Dragons and God's SovereigntyHome
I happened to chat the other day with a fellow who told me about a curious little newsletter he owns and edits.
The newsletter is, in a sense, a game, with each subscriber playing the role of a character in its storyline. Every month the players send instructions for what they want their characters to do. Then Joe -- I'll call him Joe -- weaves all the characters and their exploits into a story. Dragons and castles and ladies-in-distress sort of stuff, I imagine.
"Do you ever kill off any of your characters?" I asked him.
"Sometimes," Joe said, "if they don't pay their subscription."
I got a laugh out of that, but Joe's line of work also struck me as an interesting parallel with how God and His creation may interact.
In this newsletter world the players make real choices, but the game goes the way Joe wants it to go because he arranges all their choices into a pattern he selects.
Perhaps God works with us in a similar way.
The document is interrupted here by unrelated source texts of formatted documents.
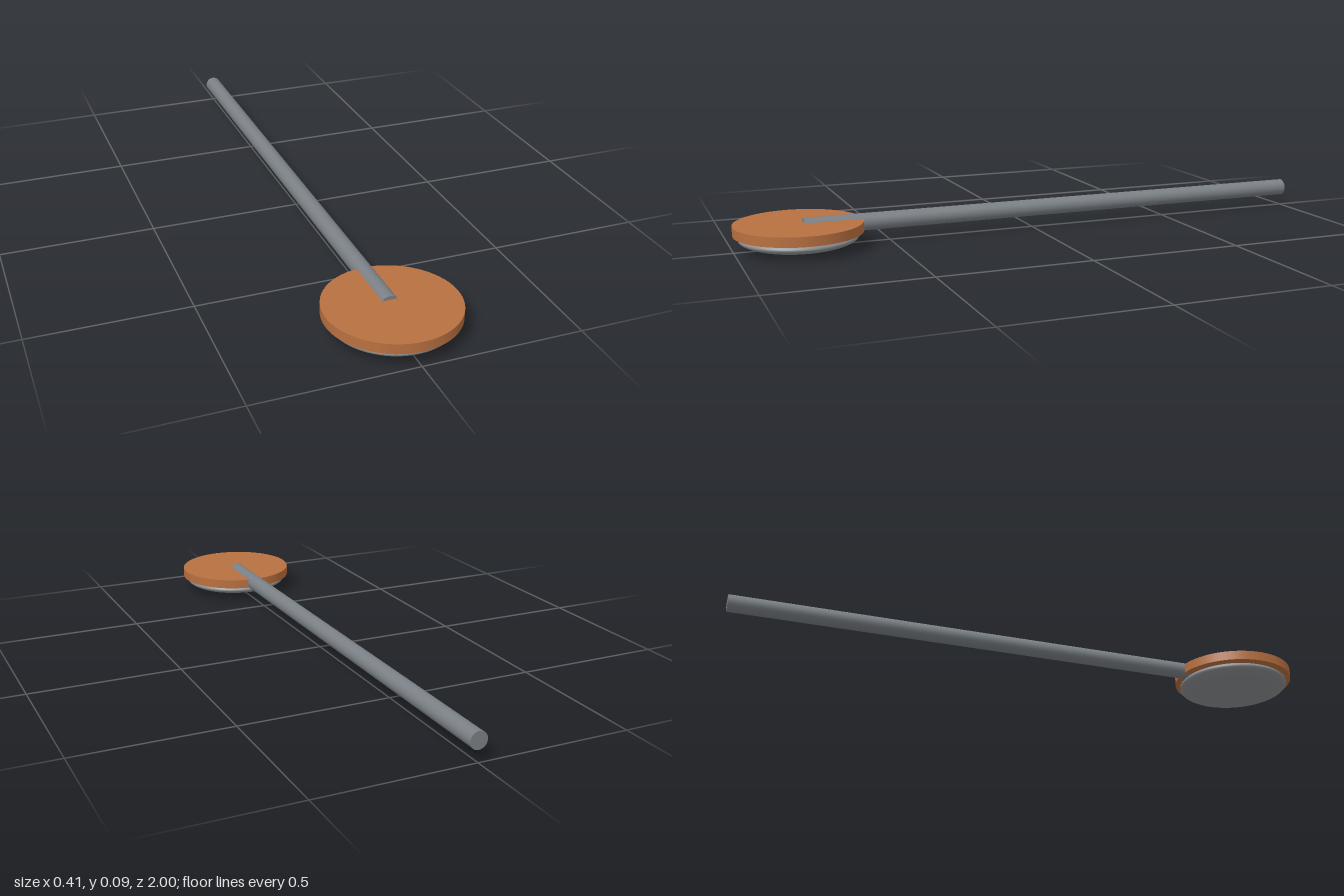
import * as THREE from 'three';

const DISC_Z = 0.795;

function addPart(group, name, geometry, color, y, z) {
  const mesh = new THREE.Mesh(geometry, new THREE.MeshStandardMaterial({ color }));
  mesh.name = name;
  mesh.position.set(0, y, z);
  group.add(mesh);
}

export function createModel() {
  const group = new THREE.Group();
  group.name = 'discOnRod';

  // Flat copper disc
  addPart(group, 'disc', new THREE.CylinderGeometry(0.205, 0.205, 0.032, 64), 0xb87040, 0.065, DISC_Z);

  // Flattened ball tucked under the disc
  const pad = new THREE.SphereGeometry(0.189, 64, 32).scale(1, 0.035 / 0.189, 1);
  addPart(group, 'roundedPad', pad, 0x8a8d8f, 0.035, DISC_Z);

  // Long round handle, ending near the middle of the disc
  const rod = new THREE.CylinderGeometry(0.028, 0.028, 1.78, 32).rotateX(Math.PI / 2);
  addPart(group, 'handle', rod, 0x7a8085, 0.066, -0.11);

  return group;
}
We make our own decisions for good or ill and God arranges them like pieces of a collage into a pattern He chooses. Maybe that is how our free-will and God's sovereignty fit together.
And while I recognize the danger of carrying an analogy too far, let me stretch just a bit more.
A reader of one of Joe's stories might think that a character (let's call him Greylock) died because Beowulf killed him. Everything leading up to Greylock's death would be right there in black and white. Those who prefer not to see God's hand at work in the world could say, "Why do you look further for an explanation when it is staring you in the face? Greylock is dead because Beowulf killed him, for Pete's sake!"
And...well, they're right. Beowulf did kill Greylock.
And yet, if Joe lets you in on the secret, you would know that Greylock died because he didn't pay his subscription fee.
In the same way, I know the sun evaporates water from oceans and streams and lakes, and that the vapor forms clouds, and when the temperature drops sufficiently, the vapor condenses into droplets that fall from the sky as rain. That is the naturalistic explanation, and if I wanted, I could stop there.
But I know the secret behind the naturalistic explanation: God loves us, and "sends rain on the righteous and the unrighteous." So I can confidently thank God for the rain -- or for any of His other blessings.
Thank you Lord
How to Become a Christian.
Copyright 1996, Brad Haugaard.